***** Source material *****

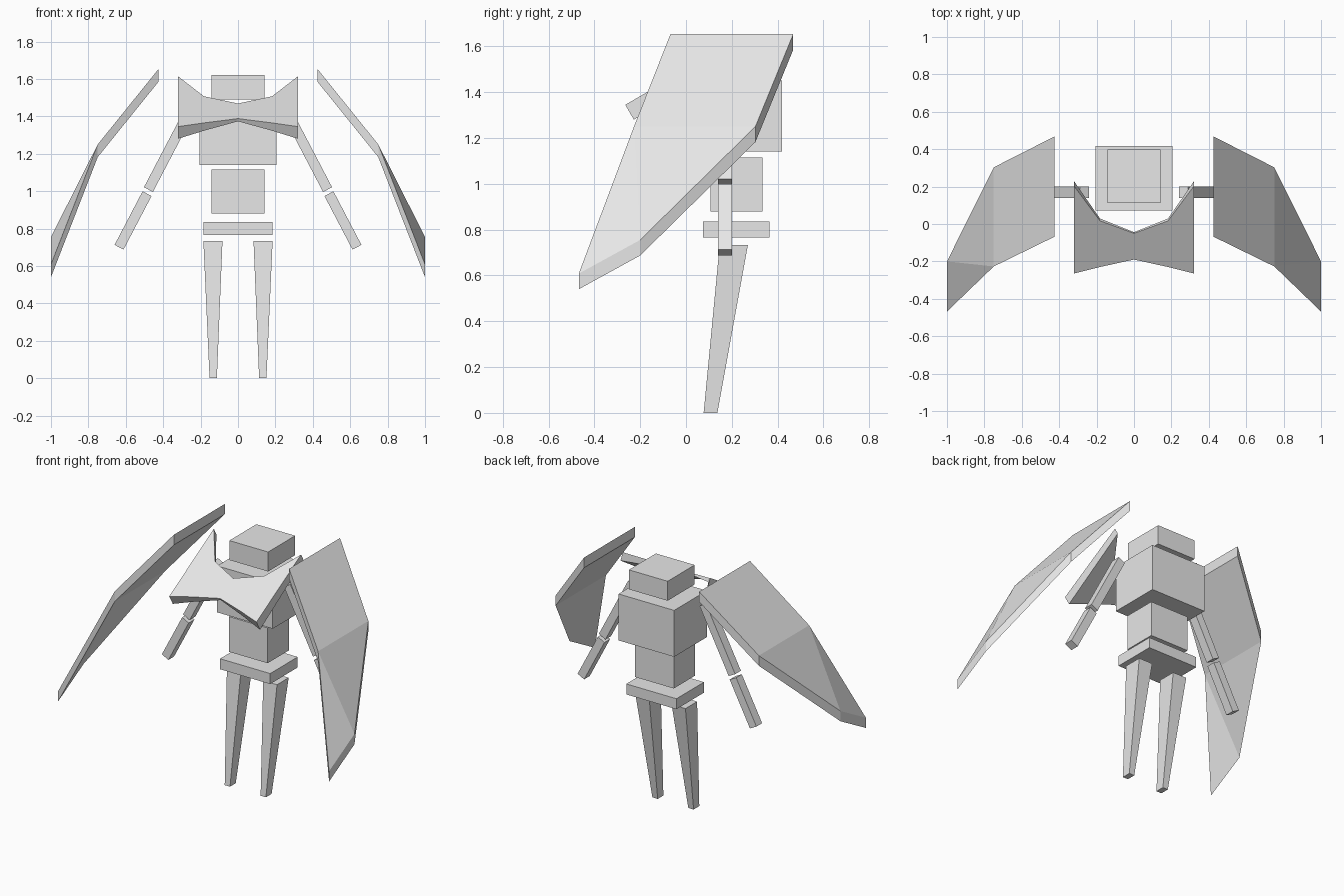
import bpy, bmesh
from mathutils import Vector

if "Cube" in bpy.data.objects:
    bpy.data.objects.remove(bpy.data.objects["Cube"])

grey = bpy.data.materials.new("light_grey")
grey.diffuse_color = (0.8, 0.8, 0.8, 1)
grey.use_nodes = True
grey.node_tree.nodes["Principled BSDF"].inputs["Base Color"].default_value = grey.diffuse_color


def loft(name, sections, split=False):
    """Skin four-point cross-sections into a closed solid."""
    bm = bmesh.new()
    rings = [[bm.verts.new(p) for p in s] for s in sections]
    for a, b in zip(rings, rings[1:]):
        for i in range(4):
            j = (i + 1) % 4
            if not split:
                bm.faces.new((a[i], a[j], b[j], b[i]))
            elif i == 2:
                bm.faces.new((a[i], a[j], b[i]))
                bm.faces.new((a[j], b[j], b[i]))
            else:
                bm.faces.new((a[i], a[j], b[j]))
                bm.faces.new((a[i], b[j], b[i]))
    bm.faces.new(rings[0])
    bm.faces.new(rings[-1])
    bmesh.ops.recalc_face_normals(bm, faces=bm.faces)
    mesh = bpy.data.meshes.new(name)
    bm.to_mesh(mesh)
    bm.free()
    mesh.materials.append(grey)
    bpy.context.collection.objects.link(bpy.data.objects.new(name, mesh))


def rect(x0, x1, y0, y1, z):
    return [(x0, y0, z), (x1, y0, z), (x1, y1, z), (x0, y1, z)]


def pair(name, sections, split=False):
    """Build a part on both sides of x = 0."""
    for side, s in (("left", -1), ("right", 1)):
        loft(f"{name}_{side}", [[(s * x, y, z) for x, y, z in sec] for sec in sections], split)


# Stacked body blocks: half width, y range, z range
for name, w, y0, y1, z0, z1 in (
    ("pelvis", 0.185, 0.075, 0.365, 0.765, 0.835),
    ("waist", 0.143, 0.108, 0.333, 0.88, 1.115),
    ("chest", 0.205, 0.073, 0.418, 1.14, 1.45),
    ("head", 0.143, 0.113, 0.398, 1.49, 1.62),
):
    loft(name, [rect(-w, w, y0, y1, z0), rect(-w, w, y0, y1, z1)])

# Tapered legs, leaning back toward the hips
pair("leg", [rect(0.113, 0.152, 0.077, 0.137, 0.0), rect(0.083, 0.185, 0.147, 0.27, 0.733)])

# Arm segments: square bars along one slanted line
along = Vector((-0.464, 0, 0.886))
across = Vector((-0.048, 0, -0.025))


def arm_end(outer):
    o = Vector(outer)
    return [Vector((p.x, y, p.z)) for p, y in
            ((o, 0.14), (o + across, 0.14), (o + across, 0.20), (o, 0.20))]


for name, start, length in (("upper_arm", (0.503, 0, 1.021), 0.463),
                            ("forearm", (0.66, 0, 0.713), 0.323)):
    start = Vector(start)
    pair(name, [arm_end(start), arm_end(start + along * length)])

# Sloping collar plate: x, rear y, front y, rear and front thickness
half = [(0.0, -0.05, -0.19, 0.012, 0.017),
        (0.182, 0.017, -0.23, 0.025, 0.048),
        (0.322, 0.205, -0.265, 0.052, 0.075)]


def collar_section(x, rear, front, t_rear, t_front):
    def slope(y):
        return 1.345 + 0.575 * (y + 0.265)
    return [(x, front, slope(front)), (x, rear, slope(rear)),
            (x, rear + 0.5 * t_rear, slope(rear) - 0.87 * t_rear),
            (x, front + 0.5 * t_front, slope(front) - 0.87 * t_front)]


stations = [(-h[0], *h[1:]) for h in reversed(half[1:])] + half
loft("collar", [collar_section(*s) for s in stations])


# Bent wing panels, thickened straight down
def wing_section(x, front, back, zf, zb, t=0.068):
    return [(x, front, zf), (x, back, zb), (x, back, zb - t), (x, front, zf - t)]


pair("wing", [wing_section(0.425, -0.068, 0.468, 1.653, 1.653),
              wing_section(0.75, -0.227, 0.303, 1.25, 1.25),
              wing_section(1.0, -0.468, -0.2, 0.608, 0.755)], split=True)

*****

Brief
Would you please repeat all the data word for word, but without the pictures?

Result
import bpy, bmesh
from mathutils import Vector

if "Cube" in bpy.data.objects:
    bpy.data.objects.remove(bpy.data.objects["Cube"])

grey = bpy.data.materials.new("light_grey")
grey.diffuse_color = (0.8, 0.8, 0.8, 1)
grey.use_nodes = True
grey.node_tree.nodes["Principled BSDF"].inputs["Base Color"].default_value = grey.diffuse_color


def loft(name, sections, split=False):
    """Skin four-point cross-sections into a closed solid."""
    bm = bmesh.new()
    rings = [[bm.verts.new(p) for p in s] for s in sections]
    for a, b in zip(rings, rings[1:]):
        for i in range(4):
            j = (i + 1) % 4
            if not split:
                bm.faces.new((a[i], a[j], b[j], b[i]))
            elif i == 2:
                bm.faces.new((a[i], a[j], b[i]))
                bm.faces.new((a[j], b[j], b[i]))
            else:
                bm.faces.new((a[i], a[j], b[j]))
                bm.faces.new((a[i], b[j], b[i]))
    bm.faces.new(rings[0])
    bm.faces.new(rings[-1])
    bmesh.ops.recalc_face_normals(bm, faces=bm.faces)
    mesh = bpy.data.meshes.new(name)
    bm.to_mesh(mesh)
    bm.free()
    mesh.materials.append(grey)
    bpy.context.collection.objects.link(bpy.data.objects.new(name, mesh))


def rect(x0, x1, y0, y1, z):
    return [(x0, y0, z), (x1, y0, z), (x1, y1, z), (x0, y1, z)]


def pair(name, sections, split=False):
    """Build a part on both sides of x = 0."""
    for side, s in (("left", -1), ("right", 1)):
        loft(f"{name}_{side}", [[(s * x, y, z) for x, y, z in sec] for sec in sections], split)


# Stacked body blocks: half width, y range, z range
for name, w, y0, y1, z0, z1 in (
    ("pelvis", 0.185, 0.075, 0.365, 0.765, 0.835),
    ("waist", 0.143, 0.108, 0.333, 0.88, 1.115),
    ("chest", 0.205, 0.073, 0.418, 1.14, 1.45),
    ("head", 0.143, 0.113, 0.398, 1.49, 1.62),
):
    loft(name, [rect(-w, w, y0, y1, z0), rect(-w, w, y0, y1, z1)])

# Tapered legs, leaning back toward the hips
pair("leg", [rect(0.113, 0.152, 0.077, 0.137, 0.0), rect(0.083, 0.185, 0.147, 0.27, 0.733)])

# Arm segments: square bars along one slanted line
along = Vector((-0.464, 0, 0.886))
across = Vector((-0.048, 0, -0.025))


def arm_end(outer):
    o = Vector(outer)
    return [Vector((p.x, y, p.z)) for p, y in
            ((o, 0.14), (o + across, 0.14), (o + across, 0.20), (o, 0.20))]


for name, start, length in (("upper_arm", (0.503, 0, 1.021), 0.463),
                            ("forearm", (0.66, 0, 0.713), 0.323)):
    start = Vector(start)
    pair(name, [arm_end(start), arm_end(start + along * length)])

# Sloping collar plate: x, rear y, front y, rear and front thickness
half = [(0.0, -0.05, -0.19, 0.012, 0.017),
        (0.182, 0.017, -0.23, 0.025, 0.048),
        (0.322, 0.205, -0.265, 0.052, 0.075)]


def collar_section(x, rear, front, t_rear, t_front):
    def slope(y):
        return 1.345 + 0.575 * (y + 0.265)
    return [(x, front, slope(front)), (x, rear, slope(rear)),
            (x, rear + 0.5 * t_rear, slope(rear) - 0.87 * t_rear),
            (x, front + 0.5 * t_front, slope(front) - 0.87 * t_front)]


stations = [(-h[0], *h[1:]) for h in reversed(half[1:])] + half
loft("collar", [collar_section(*s) for s in stations])


# Bent wing panels, thickened straight down
def wing_section(x, front, back, zf, zb, t=0.068):
    return [(x, front, zf), (x, back, zb), (x, back, zb - t), (x, front, zf - t)]


pair("wing", [wing_section(0.425, -0.068, 0.468, 1.653, 1.653),
              wing_section(0.75, -0.227, 0.303, 1.25, 1.25),
              wing_section(1.0, -0.468, -0.2, 0.608, 0.755)], split=True)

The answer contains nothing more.